++++ Material supplied ++++

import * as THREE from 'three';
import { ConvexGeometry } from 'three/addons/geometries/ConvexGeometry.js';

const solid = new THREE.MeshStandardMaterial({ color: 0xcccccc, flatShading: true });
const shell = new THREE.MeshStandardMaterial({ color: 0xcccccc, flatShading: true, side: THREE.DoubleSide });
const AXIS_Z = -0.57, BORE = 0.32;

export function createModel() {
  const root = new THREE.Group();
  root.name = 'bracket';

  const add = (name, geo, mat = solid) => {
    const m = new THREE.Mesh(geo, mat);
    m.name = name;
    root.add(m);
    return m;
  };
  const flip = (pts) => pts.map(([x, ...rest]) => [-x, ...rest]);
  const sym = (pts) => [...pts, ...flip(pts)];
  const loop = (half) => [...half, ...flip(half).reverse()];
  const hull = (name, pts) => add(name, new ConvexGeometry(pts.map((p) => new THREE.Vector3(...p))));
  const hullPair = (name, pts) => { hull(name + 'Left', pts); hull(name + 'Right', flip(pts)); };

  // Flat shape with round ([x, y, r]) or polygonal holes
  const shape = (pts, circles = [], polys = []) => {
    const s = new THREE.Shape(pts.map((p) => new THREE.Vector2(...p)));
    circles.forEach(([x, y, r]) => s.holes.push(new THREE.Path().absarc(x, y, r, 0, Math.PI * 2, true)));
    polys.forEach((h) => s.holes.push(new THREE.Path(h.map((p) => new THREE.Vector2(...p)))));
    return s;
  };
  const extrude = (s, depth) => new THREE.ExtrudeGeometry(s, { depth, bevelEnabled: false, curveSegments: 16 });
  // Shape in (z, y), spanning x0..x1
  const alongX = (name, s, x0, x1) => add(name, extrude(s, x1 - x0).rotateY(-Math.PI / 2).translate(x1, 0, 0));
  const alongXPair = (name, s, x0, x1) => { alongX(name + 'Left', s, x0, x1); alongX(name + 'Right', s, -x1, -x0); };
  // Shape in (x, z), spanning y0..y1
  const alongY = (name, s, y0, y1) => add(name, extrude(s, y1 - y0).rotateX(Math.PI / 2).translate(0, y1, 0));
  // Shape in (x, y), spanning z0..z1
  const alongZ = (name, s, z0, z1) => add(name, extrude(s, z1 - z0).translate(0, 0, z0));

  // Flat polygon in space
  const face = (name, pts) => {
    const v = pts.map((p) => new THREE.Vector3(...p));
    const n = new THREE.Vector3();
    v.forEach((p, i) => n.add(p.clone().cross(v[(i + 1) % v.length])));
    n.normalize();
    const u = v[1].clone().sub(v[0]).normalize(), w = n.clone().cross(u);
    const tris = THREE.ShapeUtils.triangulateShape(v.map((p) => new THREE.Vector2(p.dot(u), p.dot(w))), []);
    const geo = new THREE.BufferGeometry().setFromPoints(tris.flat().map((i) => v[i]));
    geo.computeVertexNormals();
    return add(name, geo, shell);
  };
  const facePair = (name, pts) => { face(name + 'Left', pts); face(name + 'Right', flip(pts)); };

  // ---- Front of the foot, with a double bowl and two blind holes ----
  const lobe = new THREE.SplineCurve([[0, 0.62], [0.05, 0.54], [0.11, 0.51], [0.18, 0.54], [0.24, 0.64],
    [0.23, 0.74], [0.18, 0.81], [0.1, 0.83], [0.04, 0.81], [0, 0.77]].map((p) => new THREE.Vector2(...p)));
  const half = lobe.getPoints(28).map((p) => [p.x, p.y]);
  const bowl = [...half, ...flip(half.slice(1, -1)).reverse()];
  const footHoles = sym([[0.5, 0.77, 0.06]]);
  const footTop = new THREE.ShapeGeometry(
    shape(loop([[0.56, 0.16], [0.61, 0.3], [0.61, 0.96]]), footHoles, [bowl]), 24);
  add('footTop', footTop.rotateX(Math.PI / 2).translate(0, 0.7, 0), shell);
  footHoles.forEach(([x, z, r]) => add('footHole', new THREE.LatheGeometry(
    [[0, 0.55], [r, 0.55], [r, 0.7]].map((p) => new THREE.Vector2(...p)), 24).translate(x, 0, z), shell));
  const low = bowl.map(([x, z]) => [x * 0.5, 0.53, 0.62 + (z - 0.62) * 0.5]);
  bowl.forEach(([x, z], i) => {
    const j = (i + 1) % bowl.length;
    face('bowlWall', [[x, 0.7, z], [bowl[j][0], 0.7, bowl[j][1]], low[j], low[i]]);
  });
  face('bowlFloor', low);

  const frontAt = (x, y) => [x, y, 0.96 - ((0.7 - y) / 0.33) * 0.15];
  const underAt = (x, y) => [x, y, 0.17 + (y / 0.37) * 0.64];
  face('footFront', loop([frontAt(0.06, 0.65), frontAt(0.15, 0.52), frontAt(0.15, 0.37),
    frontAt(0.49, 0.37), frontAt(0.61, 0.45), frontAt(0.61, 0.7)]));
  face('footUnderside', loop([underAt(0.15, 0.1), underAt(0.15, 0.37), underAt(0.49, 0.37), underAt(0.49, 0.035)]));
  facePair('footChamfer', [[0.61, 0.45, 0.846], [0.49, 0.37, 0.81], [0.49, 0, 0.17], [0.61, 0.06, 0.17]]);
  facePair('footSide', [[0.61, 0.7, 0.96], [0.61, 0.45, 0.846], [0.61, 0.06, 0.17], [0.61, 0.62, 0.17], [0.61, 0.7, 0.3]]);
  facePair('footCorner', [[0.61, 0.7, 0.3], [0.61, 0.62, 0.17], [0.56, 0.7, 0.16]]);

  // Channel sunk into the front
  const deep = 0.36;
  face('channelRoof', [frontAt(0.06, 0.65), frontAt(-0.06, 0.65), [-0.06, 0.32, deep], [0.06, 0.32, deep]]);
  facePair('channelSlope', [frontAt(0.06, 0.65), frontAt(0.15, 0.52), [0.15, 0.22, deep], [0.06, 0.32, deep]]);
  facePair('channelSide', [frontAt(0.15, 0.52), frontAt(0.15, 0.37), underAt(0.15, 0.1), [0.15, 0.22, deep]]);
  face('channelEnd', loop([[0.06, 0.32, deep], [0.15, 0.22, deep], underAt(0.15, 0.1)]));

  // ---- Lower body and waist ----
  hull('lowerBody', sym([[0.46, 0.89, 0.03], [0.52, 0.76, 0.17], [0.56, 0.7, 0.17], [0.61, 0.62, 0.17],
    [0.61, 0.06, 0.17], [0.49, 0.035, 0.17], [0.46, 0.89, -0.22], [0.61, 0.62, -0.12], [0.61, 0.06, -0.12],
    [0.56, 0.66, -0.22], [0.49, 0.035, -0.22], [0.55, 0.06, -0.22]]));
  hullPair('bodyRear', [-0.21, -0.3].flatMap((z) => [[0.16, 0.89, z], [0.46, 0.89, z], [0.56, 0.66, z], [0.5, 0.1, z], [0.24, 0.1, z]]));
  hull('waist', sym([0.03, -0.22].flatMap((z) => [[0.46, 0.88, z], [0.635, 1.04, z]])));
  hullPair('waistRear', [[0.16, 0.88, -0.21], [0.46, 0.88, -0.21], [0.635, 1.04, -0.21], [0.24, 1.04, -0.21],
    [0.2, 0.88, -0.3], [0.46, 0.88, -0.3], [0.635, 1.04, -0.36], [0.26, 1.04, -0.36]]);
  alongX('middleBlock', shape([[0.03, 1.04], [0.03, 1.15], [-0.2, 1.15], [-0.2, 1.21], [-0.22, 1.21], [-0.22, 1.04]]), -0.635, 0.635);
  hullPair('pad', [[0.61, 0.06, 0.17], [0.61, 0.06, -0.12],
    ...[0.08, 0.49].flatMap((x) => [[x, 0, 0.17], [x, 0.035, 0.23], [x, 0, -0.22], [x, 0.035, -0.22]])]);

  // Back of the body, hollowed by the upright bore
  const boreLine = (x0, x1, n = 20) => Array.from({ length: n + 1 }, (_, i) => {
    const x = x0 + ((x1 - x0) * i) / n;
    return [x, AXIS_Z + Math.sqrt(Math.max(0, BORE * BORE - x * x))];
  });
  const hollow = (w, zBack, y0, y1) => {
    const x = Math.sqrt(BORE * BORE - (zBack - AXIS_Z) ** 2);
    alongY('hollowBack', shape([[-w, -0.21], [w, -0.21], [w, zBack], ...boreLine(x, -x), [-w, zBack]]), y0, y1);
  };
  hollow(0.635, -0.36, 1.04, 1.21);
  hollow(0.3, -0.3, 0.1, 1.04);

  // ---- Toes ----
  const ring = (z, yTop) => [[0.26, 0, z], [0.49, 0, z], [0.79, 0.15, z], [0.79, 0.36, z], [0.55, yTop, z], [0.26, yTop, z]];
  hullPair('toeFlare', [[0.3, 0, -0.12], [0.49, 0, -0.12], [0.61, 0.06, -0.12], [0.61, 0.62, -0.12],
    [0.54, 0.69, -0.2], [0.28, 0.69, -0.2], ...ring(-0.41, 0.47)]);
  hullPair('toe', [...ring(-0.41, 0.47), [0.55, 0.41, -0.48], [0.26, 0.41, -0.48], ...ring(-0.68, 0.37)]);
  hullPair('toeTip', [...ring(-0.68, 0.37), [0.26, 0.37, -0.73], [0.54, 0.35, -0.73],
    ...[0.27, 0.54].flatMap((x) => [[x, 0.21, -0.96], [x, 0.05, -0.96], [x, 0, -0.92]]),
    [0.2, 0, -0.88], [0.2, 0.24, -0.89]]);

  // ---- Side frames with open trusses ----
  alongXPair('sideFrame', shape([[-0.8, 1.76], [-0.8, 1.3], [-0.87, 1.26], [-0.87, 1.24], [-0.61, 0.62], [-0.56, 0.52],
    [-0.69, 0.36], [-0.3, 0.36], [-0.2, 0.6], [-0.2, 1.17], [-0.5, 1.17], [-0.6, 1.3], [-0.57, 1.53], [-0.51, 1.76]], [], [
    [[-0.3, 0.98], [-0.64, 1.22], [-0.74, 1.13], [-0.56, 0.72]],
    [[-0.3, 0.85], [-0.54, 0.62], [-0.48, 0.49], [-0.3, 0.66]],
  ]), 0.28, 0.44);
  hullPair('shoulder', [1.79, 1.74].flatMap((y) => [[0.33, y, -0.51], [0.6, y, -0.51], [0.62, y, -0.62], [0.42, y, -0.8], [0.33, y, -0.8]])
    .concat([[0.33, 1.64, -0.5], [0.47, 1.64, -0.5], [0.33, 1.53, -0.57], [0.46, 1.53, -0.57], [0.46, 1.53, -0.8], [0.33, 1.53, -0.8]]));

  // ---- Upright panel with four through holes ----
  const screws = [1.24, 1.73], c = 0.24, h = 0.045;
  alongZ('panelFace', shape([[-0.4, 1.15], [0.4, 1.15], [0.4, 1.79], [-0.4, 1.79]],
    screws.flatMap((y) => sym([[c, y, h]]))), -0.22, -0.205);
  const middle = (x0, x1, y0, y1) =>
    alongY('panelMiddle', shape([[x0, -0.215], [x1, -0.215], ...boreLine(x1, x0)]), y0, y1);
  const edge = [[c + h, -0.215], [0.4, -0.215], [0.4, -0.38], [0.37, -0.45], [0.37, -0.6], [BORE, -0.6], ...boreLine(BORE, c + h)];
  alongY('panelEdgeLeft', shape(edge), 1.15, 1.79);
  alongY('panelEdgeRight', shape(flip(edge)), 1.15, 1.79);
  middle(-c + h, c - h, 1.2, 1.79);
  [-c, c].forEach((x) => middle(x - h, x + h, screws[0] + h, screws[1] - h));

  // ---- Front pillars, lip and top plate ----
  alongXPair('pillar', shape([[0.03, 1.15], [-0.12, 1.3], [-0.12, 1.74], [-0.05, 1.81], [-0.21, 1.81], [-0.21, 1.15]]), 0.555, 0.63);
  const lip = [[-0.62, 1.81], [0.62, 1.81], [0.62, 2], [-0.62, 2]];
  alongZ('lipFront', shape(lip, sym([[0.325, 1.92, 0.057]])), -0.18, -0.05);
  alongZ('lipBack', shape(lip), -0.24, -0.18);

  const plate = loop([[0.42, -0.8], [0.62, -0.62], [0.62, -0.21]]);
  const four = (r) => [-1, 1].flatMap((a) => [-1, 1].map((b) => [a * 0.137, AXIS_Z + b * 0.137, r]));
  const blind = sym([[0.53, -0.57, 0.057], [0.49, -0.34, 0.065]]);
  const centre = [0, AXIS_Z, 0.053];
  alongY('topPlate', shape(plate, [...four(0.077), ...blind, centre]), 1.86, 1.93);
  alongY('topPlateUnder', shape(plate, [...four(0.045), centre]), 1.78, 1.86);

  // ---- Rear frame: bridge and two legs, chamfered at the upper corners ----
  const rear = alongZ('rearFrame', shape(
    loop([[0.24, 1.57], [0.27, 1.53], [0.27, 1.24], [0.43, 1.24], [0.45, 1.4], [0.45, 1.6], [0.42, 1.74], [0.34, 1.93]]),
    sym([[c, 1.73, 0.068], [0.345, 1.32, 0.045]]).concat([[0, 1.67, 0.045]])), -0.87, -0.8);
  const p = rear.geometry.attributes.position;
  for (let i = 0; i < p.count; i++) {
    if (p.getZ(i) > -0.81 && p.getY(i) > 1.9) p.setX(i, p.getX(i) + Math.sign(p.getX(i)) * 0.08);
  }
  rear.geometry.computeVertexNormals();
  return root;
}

++++

Description of the task
Give again exactly, and only, the lines above starting at the one with "[0.56, 0.7, 0.16]]);" and ending at the one with "---- Lower body".

Result of this exercise
  facePair('footCorner', [[0.61, 0.7, 0.3], [0.61, 0.62, 0.17], [0.56, 0.7, 0.16]]);

  // Channel sunk into the front
  const deep = 0.36;
  face('channelRoof', [frontAt(0.06, 0.65), frontAt(-0.06, 0.65), [-0.06, 0.32, deep], [0.06, 0.32, deep]]);
  facePair('channelSlope', [frontAt(0.06, 0.65), frontAt(0.15, 0.52), [0.15, 0.22, deep], [0.06, 0.32, deep]]);
  facePair('channelSide', [frontAt(0.15, 0.52), frontAt(0.15, 0.37), underAt(0.15, 0.1), [0.15, 0.22, deep]]);
  face('channelEnd', loop([[0.06, 0.32, deep], [0.15, 0.22, deep], underAt(0.15, 0.1)]));

  // ---- Lower body and waist ----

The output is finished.